Problem details: In the entries below, every line with the string "computeVertexNormals" is to be reported.

━━━━━ Information provided

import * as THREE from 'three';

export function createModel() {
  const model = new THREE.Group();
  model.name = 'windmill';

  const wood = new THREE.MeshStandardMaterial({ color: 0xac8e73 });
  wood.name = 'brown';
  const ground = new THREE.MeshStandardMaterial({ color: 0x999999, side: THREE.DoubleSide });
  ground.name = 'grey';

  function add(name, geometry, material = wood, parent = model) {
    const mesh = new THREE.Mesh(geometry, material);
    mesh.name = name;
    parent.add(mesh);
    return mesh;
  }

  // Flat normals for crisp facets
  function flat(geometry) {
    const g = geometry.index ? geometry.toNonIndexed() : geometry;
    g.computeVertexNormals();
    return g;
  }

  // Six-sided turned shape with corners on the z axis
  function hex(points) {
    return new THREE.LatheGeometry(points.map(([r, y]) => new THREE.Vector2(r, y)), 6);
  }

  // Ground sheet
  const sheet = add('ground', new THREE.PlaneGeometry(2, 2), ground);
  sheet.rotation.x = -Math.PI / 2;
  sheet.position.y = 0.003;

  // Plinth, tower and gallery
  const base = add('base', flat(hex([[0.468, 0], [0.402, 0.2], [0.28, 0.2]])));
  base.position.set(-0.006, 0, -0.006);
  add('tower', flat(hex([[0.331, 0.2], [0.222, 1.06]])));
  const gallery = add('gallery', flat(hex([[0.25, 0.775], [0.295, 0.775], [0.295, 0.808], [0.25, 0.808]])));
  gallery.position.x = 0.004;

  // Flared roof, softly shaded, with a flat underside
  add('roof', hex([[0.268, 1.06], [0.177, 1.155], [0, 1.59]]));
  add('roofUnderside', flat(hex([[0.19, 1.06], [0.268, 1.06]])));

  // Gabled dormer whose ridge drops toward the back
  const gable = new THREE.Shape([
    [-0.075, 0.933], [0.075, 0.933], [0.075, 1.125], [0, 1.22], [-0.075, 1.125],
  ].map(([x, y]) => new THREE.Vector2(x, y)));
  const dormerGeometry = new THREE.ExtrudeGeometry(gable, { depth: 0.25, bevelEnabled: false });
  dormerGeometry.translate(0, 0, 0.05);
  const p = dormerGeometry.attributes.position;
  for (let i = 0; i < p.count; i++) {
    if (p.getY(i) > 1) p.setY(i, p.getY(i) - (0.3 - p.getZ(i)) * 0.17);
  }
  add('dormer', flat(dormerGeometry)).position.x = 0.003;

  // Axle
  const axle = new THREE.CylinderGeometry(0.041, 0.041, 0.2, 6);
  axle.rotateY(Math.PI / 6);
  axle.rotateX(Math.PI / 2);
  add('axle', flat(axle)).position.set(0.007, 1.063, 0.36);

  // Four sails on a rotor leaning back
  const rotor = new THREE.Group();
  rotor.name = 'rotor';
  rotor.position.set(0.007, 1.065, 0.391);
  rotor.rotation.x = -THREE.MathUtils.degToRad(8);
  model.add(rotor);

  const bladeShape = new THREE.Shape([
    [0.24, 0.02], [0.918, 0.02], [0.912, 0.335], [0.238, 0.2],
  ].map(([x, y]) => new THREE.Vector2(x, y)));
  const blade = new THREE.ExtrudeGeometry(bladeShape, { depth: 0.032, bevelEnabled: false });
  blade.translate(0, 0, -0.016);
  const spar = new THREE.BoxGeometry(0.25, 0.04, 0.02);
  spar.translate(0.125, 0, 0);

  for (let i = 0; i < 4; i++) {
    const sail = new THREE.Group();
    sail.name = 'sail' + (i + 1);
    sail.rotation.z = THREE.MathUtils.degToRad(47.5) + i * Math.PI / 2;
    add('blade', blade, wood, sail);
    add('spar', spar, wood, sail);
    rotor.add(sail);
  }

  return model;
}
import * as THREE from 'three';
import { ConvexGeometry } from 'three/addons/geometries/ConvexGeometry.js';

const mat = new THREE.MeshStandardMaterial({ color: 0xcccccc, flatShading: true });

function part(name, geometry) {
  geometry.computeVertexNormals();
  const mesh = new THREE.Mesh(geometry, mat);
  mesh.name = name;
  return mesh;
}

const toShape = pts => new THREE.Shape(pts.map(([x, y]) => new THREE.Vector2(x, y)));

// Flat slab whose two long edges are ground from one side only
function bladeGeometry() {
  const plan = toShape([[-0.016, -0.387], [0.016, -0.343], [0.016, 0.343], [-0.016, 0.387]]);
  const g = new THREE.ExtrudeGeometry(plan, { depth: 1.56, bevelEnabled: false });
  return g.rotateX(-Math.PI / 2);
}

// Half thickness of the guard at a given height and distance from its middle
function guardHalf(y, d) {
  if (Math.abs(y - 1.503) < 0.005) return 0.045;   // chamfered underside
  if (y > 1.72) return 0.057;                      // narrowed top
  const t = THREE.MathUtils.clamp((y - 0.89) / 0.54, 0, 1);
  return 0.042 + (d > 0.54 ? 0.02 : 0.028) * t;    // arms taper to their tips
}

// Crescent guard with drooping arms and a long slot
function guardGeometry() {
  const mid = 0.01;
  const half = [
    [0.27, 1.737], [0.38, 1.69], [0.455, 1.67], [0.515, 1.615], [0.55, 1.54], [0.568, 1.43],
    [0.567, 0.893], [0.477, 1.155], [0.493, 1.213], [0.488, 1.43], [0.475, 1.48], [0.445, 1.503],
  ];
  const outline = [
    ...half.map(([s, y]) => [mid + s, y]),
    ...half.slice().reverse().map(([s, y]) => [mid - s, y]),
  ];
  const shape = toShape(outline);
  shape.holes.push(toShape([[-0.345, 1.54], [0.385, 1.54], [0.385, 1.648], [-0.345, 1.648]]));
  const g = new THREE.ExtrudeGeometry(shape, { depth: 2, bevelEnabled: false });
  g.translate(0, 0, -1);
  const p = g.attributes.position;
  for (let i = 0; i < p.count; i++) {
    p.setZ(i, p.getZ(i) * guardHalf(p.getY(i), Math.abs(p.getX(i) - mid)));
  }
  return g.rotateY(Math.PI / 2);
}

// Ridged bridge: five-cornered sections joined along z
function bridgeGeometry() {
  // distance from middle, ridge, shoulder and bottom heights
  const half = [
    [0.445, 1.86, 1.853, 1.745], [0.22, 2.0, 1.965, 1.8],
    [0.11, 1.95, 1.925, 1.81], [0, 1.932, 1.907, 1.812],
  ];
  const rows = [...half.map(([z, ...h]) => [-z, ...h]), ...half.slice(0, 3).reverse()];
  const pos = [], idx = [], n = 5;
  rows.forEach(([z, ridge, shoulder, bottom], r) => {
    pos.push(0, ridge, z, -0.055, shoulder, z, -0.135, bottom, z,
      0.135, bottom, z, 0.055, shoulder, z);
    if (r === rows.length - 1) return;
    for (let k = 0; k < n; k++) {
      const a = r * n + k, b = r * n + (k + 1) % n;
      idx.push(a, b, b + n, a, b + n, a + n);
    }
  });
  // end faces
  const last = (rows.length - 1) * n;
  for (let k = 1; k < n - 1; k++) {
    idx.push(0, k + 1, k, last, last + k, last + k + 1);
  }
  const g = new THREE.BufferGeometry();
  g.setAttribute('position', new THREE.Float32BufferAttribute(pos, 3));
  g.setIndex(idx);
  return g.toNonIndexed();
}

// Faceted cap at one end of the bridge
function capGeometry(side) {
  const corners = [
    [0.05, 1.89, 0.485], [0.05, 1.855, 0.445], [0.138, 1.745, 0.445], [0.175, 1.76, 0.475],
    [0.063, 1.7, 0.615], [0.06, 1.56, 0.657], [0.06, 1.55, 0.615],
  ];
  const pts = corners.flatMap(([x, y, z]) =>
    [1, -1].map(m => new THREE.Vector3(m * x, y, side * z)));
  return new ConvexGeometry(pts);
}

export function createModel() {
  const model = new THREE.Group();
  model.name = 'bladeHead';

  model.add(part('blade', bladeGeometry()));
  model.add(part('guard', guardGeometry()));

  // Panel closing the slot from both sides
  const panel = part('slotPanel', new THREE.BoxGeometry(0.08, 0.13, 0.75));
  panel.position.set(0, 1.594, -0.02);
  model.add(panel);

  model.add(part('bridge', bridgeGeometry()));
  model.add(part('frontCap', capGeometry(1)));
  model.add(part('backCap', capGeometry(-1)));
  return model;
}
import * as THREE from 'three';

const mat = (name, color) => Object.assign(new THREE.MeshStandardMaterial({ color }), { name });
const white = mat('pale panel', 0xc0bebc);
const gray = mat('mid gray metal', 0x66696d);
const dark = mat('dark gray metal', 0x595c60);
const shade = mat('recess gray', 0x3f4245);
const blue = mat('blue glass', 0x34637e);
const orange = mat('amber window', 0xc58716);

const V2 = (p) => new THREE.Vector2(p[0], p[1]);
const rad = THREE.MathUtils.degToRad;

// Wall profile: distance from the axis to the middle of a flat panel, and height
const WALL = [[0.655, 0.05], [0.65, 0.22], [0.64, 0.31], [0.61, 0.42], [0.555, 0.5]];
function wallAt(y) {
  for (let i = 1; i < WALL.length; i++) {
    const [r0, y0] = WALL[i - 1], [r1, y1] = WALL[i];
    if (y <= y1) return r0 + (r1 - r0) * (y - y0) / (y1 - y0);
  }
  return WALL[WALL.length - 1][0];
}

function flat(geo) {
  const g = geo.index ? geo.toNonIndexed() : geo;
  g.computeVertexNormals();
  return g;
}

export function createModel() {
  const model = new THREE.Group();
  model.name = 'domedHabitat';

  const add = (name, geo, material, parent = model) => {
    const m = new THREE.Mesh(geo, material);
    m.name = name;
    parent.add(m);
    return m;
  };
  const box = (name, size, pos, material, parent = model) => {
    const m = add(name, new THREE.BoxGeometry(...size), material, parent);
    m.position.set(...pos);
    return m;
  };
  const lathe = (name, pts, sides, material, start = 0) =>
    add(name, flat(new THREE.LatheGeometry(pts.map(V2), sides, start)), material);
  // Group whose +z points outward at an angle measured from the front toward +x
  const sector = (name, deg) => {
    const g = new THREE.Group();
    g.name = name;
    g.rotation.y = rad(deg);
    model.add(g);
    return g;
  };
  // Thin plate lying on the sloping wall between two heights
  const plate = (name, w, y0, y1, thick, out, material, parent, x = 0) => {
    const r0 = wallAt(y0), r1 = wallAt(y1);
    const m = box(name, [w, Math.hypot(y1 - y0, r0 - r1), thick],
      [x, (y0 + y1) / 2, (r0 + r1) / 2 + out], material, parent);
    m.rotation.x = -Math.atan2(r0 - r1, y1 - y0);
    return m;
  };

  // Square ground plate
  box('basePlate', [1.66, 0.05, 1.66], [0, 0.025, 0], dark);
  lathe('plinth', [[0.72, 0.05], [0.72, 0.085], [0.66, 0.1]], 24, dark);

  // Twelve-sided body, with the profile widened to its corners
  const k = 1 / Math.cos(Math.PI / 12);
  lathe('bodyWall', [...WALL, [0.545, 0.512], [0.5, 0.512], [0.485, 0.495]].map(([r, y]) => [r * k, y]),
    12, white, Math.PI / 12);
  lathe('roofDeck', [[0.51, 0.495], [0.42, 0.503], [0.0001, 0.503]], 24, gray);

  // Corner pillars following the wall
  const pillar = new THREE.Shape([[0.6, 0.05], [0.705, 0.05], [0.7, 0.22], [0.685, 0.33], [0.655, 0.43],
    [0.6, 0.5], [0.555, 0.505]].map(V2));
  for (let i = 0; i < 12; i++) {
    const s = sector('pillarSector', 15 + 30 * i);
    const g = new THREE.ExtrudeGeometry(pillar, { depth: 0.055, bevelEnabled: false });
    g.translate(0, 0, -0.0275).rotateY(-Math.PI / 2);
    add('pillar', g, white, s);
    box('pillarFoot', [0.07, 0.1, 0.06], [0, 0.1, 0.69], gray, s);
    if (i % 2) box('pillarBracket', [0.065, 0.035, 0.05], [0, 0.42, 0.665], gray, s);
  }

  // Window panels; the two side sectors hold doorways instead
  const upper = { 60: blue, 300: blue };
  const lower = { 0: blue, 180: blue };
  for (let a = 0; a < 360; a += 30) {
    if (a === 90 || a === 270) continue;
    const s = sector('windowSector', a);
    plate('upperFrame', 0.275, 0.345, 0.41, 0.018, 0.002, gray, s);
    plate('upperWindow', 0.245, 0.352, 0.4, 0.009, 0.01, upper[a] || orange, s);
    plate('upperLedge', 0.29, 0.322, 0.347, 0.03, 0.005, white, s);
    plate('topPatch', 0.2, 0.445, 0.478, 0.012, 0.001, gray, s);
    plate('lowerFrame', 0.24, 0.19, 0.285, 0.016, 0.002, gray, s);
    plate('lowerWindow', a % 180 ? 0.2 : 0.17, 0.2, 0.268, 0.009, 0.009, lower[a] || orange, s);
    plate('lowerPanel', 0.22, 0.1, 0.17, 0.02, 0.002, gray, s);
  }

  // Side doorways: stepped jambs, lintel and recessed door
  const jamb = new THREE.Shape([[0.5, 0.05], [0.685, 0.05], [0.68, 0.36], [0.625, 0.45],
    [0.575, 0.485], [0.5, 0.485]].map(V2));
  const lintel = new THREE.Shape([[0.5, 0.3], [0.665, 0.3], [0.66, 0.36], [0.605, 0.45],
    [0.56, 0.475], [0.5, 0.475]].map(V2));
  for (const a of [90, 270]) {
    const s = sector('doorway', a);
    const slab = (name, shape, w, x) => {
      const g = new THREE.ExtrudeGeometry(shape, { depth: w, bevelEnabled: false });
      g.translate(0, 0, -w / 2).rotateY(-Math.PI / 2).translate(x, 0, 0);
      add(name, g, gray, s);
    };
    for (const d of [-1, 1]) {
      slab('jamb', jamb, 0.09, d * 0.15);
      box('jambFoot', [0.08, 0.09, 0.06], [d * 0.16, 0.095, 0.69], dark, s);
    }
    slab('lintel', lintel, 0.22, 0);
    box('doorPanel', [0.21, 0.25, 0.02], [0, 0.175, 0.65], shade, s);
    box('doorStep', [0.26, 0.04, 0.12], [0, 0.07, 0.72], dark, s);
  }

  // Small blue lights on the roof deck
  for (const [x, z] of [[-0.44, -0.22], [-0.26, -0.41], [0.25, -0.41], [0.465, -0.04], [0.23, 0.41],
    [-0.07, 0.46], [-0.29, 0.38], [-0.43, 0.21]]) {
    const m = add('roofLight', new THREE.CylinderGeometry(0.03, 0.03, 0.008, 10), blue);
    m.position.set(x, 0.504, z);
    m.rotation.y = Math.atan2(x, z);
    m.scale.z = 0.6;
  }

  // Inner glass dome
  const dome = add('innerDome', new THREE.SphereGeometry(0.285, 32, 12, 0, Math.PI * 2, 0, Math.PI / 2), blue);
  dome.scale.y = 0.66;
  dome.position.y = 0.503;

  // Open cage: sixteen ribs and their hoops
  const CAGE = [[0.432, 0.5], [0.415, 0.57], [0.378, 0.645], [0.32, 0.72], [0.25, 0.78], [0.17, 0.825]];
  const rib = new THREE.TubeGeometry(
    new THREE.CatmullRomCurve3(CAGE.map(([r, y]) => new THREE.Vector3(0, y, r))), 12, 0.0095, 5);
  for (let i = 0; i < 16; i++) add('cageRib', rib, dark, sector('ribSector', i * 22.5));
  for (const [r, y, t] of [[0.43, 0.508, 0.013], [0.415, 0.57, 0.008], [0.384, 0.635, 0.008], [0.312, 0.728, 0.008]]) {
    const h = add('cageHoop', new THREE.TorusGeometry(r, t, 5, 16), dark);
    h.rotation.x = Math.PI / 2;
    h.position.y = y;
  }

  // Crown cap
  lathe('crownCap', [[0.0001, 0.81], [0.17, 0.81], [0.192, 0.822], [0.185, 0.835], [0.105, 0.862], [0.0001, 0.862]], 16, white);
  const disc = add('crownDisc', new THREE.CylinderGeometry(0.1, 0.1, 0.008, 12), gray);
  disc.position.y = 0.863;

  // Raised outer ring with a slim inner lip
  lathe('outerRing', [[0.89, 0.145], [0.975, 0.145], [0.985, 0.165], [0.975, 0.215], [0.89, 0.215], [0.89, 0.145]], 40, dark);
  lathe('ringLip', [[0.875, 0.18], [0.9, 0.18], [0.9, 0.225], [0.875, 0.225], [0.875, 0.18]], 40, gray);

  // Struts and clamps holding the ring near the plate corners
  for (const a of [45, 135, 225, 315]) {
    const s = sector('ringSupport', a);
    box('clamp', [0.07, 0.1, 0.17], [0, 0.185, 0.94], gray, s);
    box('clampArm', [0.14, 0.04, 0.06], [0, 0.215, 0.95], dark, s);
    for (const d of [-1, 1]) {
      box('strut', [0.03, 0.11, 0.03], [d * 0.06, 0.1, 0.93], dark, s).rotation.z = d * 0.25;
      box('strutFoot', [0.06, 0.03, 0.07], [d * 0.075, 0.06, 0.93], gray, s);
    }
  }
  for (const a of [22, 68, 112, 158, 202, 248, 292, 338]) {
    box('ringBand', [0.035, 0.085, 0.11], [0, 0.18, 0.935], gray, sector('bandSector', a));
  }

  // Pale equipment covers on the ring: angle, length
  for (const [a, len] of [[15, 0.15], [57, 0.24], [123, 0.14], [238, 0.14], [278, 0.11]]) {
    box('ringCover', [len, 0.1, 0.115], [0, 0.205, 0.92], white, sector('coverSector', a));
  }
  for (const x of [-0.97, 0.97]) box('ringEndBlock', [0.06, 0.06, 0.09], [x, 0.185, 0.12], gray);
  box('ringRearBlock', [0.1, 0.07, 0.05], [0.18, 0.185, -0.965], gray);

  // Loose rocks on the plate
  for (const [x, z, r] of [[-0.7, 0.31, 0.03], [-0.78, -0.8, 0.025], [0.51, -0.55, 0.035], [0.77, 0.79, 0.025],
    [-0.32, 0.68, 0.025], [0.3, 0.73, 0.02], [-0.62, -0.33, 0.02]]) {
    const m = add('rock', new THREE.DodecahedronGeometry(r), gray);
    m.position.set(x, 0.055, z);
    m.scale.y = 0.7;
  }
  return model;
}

━━━━━━━━━━

Answer below:
    g.computeVertexNormals();
  geometry.computeVertexNormals();
  g.computeVertexNormals();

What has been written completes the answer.